In 2008, IBM signed agreements with the governments of Egypt, Malaysia, the Philippines and Vietnam to incorporate Service Science Management and Engineering (SSME) education into their national curricula.
SSME is an academic discipline designed to teach students the combined business, social and technology skills needed to enter today’s workforce and be ready to contribute immediately to their countries’ economic and innovation agendas. For the past several years, IBM has been working with universities worldwide to develop and promote interest in SSME. As the world becomes more instrumented, interconnected, and intelligent, it demands new problem solving and communication skills—and the ability to address complex systems and networks that can serve customers and communities more effectively.
SSME helps students better prepare for jobs in engineering, management, consulting, science, entrepreneurship, design, and high-skill knowledge work across industry segments, from healthcare to retail to sustainable municipal infrastructure systems.
What started with seven universities launching SSME programs has turned into a truly global initiative with 250 universities in 50 countries now offering SSME courses and/or degrees. In March 2009, representatives from many of these academic institutions met in Helsinki at a global Service Science Summit conference. SSME is also promoted by the IBM-led nonprofit Service Research and Innovation Institute (link resides outside of ibm.com).
Point of View
“Service science will completely change the way people think about economic activities and producing economic value. We need these changes because industrial logic has reached its limits when it comes to dealing with the current ecological and economic crises.”

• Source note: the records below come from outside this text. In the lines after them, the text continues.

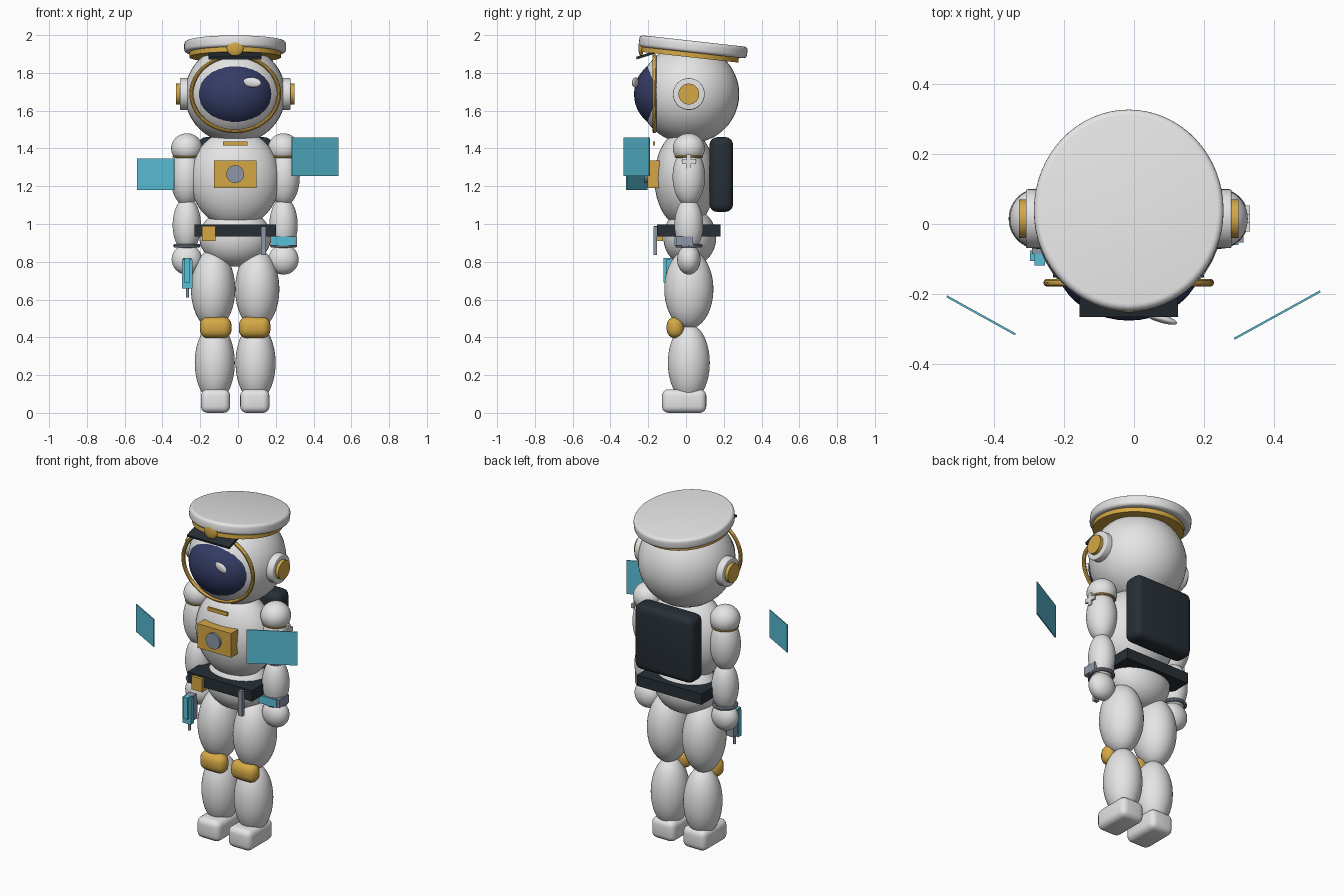
import bpy
from math import pi, atan2, hypot, radians

cube = bpy.data.objects.get("Cube")
if cube:
    bpy.data.objects.remove(cube, do_unlink=True)

CX = -0.015   # body centre line
CY = 0.015    # body depth centre


def material(name, rgb):
    m = bpy.data.materials.new(name)
    m.use_nodes = True
    m.diffuse_color = (*rgb, 1)
    m.node_tree.nodes["Principled BSDF"].inputs["Base Color"].default_value = (*rgb, 1)
    return m


WHITE = material("suit white", (0.78, 0.78, 0.78))
GOLD = material("gold trim", (0.66, 0.39, 0.06))
NAVY = material("visor navy", (0.035, 0.045, 0.13))
DARK = material("dark gear", (0.02, 0.028, 0.036))
GREY = material("blue grey metal", (0.27, 0.31, 0.39))
CYAN = material("cyan display", (0.1, 0.52, 0.68))


def finish(name, mat, scale, rot=(0, 0, 0), bevel=0, segments=4):
    """Name, scale, colour and shade the newest object."""
    ob = bpy.context.object
    ob.name = name
    ob.scale = scale
    bpy.ops.object.transform_apply(location=False, rotation=False, scale=True)
    ob.rotation_euler = rot
    ob.data.materials.append(mat)
    if bevel:
        mod = ob.modifiers.new("round", 'BEVEL')
        mod.width = bevel
        mod.segments = segments
        mod.limit_method = 'ANGLE'
        bpy.ops.object.modifier_apply(modifier=mod.name)
    bpy.ops.object.shade_smooth_by_angle(angle=radians(35))
    return ob


def ellipsoid(name, mat, loc, radii, rot=(0, 0, 0)):
    bpy.ops.mesh.primitive_uv_sphere_add(segments=40, ring_count=24, location=loc)
    return finish(name, mat, radii, rot)


def box(name, mat, loc, size, rot=(0, 0, 0), bevel=0):
    bpy.ops.mesh.primitive_cube_add(size=1, location=loc)
    return finish(name, mat, size, rot, bevel)


def disc(name, mat, loc, rx, ry, depth, rot=(0, 0, 0), bevel=0):
    bpy.ops.mesh.primitive_cylinder_add(vertices=64, radius=1, depth=1, location=loc)
    return finish(name, mat, (rx, ry, depth), rot, bevel)


def ring(name, mat, loc, radius, tube, rot=(0, 0, 0), scale=(1, 1, 1)):
    bpy.ops.mesh.primitive_torus_add(major_radius=radius, minor_radius=tube, location=loc,
                                     major_segments=56, minor_segments=10)
    return finish(name, mat, scale, rot)


# Head, visor and visor frame
ellipsoid("head", WHITE, (CX, CY, 1.688), (0.267, 0.267, 0.262))
ellipsoid("visor", NAVY, (CX, -0.1, 1.688), (0.21, 0.175, 0.184))
ring("visor_frame", GOLD, (CX, -0.167, 1.69), 0.232, 0.011, (pi / 2, 0, 0), (1, 0.86, 1))
ellipsoid("visor_glint", WHITE, (0.075, -0.268, 1.75), (0.05, 0.012, 0.026), (0, 0.1, -0.3))

# Cap, tilted up at the front
TILT = (radians(-6.3), 0, 0)
disc("cap_top", WHITE, (CX, 0.038, 1.938), 0.27, 0.288, 0.062, TILT, bevel=0.018)
disc("cap_band", GOLD, (CX, 0.022, 1.916), 0.243, 0.26, 0.066, TILT)
box("cap_peak", DARK, (CX, -0.215, 1.893), (0.28, 0.1, 0.014), (0.3, 0, 0))
ellipsoid("cap_badge", GOLD, (CX, -0.238, 1.934), (0.045, 0.014, 0.045))

# Torso and pelvis
ellipsoid("torso", WHITE, (CX, -0.005, 1.24), (0.238, 0.162, 0.26))
ellipsoid("pelvis", WHITE, (CX, 0.02, 0.93), (0.19, 0.14, 0.155))

# Chest gear
box("chest_panel", GOLD, (CX, -0.172, 1.263), (0.225, 0.065, 0.145))
disc("chest_dial", GREY, (CX, -0.208, 1.264), 0.047, 0.047, 0.022, (pi / 2, 0, 0))
box("name_plate", GOLD, (CX, -0.17, 1.426), (0.13, 0.012, 0.022))

# Backpack
box("backpack", DARK, (CX, 0.187, 1.262), (0.39, 0.125, 0.395), bevel=0.04)

# Belt with pouch and hanging rod
box("belt", DARK, (CX, 0.015, 0.966), (0.43, 0.335, 0.065))
box("belt_pouch", GOLD, (-0.155, -0.146, 0.95), (0.072, 0.048, 0.08))
box("belt_rod", GREY, (0.135, -0.163, 0.912), (0.028, 0.02, 0.15))

for s, side in ((-1, "right"), (1, "left")):
    # Ear cups
    turn = (0, pi / 2, 0)
    disc(side + "_ear_cup", WHITE, (CX + s * 0.262, CY, 1.688), 0.084, 0.084, 0.062, turn, bevel=0.006)
    disc(side + "_ear_cap", GOLD, (CX + s * 0.297, CY, 1.688), 0.055, 0.055, 0.032, turn)

    # Arms
    ax = CX + s * 0.256
    ellipsoid(side + "_shoulder", WHITE, (ax, CY, 1.4), (0.083, 0.085, 0.08))
    ring(side + "_shoulder_trim", GOLD, (ax, CY, 1.357), 0.07, 0.006)
    ellipsoid(side + "_upper_arm", WHITE, (CX + s * 0.258, CY, 1.25), (0.084, 0.086, 0.155))
    ellipsoid(side + "_forearm", WHITE, (ax, CY, 0.995), (0.075, 0.076, 0.145))
    ring(side + "_wrist_ring", GREY, (ax, CY, 0.885), 0.062, 0.01)
    ellipsoid(side + "_hand", WHITE, (ax, CY, 0.812), (0.08, 0.062, 0.08))

    # Legs
    ellipsoid(side + "_thigh", WHITE, (CX + s * 0.117, CY, 0.655), (0.117, 0.13, 0.21))
    ellipsoid(side + "_shin", WHITE, (CX + s * 0.108, CY, 0.265), (0.106, 0.111, 0.205))
    box(side + "_knee_pad", GOLD, (CX + s * 0.103, -0.056, 0.452), (0.168, 0.092, 0.114), bevel=0.045)
    box(side + "_boot", WHITE, (CX + s * 0.104, -0.01, 0.0625), (0.155, 0.235, 0.125), bevel=0.035)

# Cross patch on the left arm
for name, size in (("cross_bar", (0.012, 0.074, 0.025)), ("cross_post", (0.012, 0.025, 0.074))):
    box(name, WHITE, (0.324, CY, 1.33), size)

# Wrist computer on the left arm
box("wrist_computer", GREY, (0.242, -0.008, 0.91), (0.14, 0.09, 0.05))
box("wrist_screen", CYAN, (0.237, -0.056, 0.91), (0.122, 0.008, 0.048))

# Hand tool in the right hand
box("tool_body", GREY, (-0.268, -0.06, 0.745), (0.045, 0.05, 0.15))
box("tool_cell", CYAN, (-0.268, -0.09, 0.735), (0.055, 0.03, 0.155))
box("tool_grip", CYAN, (-0.268, -0.1, 0.755), (0.03, 0.036, 0.13))
disc("tool_tip", GREY, (-0.268, -0.08, 0.645), 0.008, 0.008, 0.07)


# Floating display panels, angled toward the viewer
def panel(name, start, end, z, height):
    dx, dy = end[0] - start[0], end[1] - start[1]
    mid = ((start[0] + end[0]) / 2, (start[1] + end[1]) / 2, z)
    box(name, CYAN, mid, (hypot(dx, dy), 0.006, height), (0, 0, atan2(dy, dx)))


panel("right_display", (-0.533, -0.206), (-0.338, -0.314), 1.263, 0.165)
panel("left_display", (0.285, -0.327), (0.53, -0.192), 1.356, 0.202)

Bernd Bienzeisler, Fraunhofer Institute for Industrial Engineering, Stuttgart, Germany
The Smarter Planet University Jam
On April 21-24, 2009, IBM hosted a first-ever University Jam on Smarter Planet. More than 150 IBMers and approximately 2,000 faculty, students, and administrators—from more than 200 universities and research centers worldwide—brainstormed ideas on how technology and business can build a smarter planet. The 72-hour online dialogue centered on five themes: Smart Cities, Smarter Healthcare, Smart Grid, Smart Water Management & Green Planet, and Smarter Planet Skills & Education.
IBM is conducting a post-Jam analysis to extract and evaluate the wealth of ideas that came out of the three-day session. IBM also recognized 20 students around the globe for their insightful and innovative contributions to the Jam and will present IBM Faculty Awards to two top faculty contributors to support further research collaborations on smarter planet topics.